Your task: Scan the data for "True" and copy each matching line.

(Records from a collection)
===============

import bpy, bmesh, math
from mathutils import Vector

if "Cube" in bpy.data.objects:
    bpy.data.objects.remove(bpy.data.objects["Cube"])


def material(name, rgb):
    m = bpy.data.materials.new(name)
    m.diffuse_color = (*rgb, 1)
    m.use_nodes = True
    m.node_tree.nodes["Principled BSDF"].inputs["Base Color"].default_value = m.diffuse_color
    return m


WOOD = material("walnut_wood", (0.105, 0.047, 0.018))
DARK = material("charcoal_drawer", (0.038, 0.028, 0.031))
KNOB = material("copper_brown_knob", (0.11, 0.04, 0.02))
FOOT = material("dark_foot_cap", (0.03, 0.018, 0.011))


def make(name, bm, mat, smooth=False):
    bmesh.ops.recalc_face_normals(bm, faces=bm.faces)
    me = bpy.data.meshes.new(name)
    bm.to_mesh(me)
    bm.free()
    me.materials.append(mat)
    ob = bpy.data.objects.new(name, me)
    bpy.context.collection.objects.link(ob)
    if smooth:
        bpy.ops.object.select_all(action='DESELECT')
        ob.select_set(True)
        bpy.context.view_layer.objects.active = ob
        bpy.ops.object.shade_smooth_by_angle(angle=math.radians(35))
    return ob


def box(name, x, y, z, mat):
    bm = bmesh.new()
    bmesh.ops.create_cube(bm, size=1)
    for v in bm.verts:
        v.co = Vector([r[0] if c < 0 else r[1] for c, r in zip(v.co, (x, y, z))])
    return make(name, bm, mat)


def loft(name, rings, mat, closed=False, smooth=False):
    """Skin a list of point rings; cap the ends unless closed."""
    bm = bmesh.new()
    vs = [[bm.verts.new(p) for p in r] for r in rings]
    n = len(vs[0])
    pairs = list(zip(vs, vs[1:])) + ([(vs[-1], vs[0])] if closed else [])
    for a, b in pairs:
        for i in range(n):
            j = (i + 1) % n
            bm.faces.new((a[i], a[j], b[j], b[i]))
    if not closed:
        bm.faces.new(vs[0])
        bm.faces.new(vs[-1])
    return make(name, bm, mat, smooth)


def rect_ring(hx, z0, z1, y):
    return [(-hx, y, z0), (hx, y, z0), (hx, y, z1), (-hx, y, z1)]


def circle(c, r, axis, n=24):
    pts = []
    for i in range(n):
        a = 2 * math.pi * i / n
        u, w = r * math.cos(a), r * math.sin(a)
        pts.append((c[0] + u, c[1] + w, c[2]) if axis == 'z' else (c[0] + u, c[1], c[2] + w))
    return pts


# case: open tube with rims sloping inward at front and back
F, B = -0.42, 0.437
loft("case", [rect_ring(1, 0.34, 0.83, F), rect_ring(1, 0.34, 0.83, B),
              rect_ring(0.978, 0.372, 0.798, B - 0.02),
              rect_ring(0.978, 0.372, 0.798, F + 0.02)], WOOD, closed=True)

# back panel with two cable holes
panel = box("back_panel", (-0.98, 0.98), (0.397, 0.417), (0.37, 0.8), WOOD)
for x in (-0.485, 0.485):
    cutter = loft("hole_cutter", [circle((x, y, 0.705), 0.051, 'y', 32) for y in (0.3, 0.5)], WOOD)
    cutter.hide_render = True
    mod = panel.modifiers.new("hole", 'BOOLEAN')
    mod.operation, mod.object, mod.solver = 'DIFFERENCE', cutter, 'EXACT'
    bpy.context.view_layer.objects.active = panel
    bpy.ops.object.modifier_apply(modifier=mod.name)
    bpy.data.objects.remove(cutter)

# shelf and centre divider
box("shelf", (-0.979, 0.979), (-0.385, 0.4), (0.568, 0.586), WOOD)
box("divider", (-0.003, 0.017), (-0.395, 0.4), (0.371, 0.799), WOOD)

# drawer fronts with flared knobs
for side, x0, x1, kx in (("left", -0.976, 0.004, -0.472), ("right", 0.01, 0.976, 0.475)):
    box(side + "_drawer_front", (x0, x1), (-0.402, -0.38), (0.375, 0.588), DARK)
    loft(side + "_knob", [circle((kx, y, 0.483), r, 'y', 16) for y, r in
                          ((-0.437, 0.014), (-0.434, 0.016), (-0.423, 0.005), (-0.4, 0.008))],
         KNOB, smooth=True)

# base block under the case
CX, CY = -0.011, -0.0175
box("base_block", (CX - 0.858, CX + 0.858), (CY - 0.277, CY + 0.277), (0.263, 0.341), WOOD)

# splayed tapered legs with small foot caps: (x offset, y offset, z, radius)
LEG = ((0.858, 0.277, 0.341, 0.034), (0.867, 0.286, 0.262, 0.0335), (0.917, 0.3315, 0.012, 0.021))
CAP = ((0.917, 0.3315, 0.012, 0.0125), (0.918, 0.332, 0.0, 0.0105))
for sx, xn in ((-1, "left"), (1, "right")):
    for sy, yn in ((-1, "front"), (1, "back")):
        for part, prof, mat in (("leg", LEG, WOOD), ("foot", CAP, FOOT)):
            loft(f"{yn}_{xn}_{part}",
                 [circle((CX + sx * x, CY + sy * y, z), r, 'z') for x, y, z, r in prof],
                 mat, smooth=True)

===============

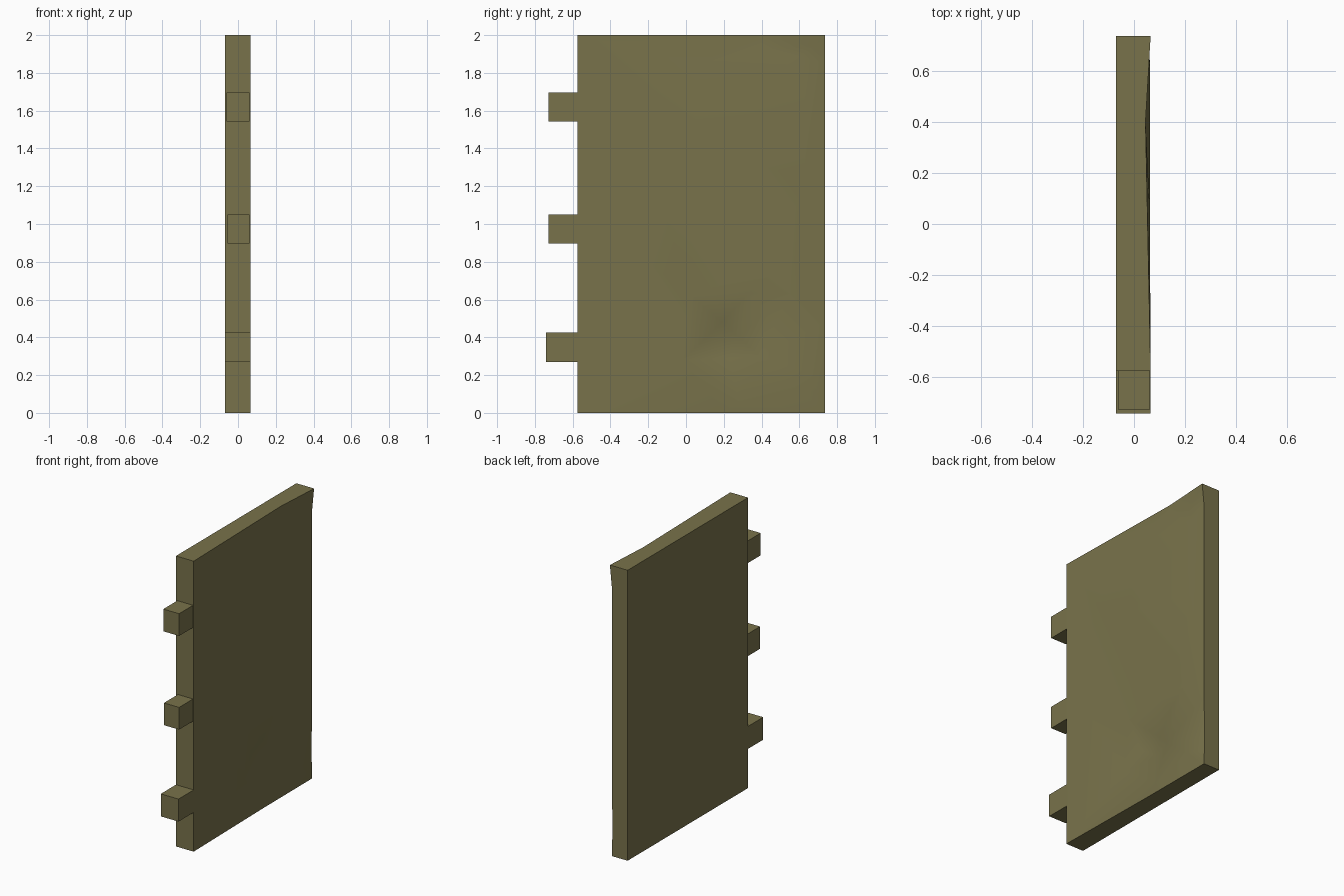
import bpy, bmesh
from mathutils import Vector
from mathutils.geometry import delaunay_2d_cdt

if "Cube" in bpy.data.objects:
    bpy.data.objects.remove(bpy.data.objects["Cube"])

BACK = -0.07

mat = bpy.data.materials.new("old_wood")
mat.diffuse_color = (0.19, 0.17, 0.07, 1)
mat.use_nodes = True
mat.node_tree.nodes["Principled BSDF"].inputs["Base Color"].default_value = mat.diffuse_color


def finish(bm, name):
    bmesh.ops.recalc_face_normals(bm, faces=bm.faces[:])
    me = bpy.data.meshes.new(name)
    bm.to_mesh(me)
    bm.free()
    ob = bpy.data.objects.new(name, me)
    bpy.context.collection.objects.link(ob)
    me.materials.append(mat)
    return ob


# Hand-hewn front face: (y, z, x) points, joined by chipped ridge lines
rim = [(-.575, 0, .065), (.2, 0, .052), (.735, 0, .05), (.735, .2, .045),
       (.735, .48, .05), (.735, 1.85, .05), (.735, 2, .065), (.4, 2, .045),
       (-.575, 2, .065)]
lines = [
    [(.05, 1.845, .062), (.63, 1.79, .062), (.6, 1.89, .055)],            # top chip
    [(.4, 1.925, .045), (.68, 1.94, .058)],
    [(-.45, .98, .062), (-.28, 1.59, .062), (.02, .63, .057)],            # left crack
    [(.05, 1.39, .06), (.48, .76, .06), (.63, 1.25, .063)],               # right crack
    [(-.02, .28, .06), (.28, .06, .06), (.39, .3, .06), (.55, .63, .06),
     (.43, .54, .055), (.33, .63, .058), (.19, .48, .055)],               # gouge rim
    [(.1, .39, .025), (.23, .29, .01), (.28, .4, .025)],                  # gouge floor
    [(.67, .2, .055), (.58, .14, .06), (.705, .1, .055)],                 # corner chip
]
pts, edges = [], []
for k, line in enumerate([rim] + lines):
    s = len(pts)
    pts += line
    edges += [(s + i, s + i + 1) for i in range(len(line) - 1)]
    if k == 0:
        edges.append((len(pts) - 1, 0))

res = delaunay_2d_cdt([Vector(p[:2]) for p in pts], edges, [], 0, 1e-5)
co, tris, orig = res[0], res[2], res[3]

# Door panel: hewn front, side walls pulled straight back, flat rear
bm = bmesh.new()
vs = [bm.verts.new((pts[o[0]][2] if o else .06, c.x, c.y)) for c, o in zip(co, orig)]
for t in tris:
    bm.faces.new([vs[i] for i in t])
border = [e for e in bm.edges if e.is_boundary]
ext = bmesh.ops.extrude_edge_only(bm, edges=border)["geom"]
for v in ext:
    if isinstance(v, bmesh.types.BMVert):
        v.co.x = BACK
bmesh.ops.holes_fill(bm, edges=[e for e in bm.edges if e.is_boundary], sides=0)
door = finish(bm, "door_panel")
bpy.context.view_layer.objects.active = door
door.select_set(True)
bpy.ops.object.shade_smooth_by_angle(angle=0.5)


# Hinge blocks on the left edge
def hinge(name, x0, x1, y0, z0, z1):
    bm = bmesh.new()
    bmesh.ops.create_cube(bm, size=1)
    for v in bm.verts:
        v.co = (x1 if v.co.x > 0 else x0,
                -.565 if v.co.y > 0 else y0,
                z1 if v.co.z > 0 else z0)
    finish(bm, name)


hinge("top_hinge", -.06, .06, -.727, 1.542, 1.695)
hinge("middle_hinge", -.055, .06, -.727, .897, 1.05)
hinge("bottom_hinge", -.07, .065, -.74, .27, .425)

===============

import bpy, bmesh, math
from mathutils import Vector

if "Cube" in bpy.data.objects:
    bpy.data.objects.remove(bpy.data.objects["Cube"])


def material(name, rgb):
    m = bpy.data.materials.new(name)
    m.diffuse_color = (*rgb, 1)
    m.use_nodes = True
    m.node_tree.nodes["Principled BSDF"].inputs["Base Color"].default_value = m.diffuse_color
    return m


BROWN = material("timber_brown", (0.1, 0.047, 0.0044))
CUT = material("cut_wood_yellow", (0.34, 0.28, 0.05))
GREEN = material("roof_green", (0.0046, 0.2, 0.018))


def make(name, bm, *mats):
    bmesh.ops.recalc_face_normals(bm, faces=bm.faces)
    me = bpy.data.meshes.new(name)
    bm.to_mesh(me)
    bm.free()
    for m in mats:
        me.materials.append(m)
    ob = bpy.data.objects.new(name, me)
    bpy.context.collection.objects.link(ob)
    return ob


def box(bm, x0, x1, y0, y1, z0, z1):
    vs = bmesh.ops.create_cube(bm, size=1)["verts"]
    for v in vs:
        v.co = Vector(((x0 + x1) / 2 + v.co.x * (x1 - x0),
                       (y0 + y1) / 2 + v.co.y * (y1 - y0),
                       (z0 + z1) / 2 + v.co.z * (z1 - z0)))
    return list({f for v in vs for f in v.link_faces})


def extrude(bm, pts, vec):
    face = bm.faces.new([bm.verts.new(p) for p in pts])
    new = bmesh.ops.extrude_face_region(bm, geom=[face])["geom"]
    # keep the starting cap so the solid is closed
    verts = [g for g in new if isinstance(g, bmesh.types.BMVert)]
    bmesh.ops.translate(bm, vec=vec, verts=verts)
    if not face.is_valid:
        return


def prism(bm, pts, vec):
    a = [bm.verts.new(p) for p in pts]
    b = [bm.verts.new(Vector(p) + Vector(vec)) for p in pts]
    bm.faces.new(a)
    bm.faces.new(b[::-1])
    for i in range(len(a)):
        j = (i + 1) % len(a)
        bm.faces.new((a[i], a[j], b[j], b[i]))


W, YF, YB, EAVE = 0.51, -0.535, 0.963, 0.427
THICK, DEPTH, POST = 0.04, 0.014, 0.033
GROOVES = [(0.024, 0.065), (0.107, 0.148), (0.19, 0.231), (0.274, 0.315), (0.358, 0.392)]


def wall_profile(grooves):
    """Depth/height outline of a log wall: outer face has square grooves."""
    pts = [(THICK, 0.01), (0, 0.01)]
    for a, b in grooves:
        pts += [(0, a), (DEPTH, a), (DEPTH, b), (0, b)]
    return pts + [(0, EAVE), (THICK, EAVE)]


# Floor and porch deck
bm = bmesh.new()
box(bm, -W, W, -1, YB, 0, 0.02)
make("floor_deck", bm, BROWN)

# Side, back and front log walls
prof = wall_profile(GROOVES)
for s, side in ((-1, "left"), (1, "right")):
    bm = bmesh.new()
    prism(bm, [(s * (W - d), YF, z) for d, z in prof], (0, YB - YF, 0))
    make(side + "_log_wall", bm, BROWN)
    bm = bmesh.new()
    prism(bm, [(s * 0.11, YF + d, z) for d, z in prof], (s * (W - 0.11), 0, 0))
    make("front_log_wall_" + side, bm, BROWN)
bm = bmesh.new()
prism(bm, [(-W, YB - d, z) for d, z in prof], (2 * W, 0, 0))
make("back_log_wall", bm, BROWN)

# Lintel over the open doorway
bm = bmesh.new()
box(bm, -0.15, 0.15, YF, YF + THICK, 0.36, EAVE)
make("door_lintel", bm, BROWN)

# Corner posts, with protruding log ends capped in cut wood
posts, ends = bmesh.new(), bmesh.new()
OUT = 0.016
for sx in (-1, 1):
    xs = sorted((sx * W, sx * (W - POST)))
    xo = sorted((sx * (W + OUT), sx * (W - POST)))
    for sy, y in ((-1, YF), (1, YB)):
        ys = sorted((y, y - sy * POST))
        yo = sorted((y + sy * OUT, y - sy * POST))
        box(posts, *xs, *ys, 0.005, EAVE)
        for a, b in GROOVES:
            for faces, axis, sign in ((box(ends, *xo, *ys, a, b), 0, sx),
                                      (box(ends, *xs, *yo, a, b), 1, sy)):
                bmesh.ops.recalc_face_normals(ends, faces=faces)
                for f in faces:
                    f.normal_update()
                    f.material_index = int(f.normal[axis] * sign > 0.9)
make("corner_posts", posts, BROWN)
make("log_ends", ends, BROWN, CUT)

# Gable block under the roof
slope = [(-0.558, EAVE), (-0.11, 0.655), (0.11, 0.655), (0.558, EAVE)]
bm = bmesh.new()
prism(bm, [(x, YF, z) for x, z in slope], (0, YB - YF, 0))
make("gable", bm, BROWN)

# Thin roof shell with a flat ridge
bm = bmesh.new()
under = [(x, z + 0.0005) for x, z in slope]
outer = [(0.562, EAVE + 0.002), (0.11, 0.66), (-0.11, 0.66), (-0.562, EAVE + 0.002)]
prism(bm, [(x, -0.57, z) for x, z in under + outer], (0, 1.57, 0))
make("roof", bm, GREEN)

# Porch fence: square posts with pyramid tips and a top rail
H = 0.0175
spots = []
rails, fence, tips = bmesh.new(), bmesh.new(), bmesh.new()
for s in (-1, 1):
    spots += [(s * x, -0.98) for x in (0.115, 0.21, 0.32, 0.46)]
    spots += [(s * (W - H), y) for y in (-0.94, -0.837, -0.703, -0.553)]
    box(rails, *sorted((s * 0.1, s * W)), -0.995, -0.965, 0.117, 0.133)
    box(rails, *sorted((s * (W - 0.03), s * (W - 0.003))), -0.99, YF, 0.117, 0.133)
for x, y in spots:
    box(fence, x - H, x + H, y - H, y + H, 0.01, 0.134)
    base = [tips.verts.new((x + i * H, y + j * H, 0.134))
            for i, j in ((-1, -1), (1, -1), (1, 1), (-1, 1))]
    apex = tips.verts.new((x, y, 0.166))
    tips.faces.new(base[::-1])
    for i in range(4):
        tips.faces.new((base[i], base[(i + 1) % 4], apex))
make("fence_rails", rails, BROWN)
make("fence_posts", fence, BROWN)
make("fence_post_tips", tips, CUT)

===============

Answer to this task:
    m.use_nodes = True
        ob.select_set(True)
              rect_ring(0.978, 0.372, 0.798, F + 0.02)], WOOD, closed=True)
    cutter.hide_render = True
         KNOB, smooth=True)
                 mat, smooth=True)
mat.use_nodes = True
door.select_set(True)
    m.use_nodes = True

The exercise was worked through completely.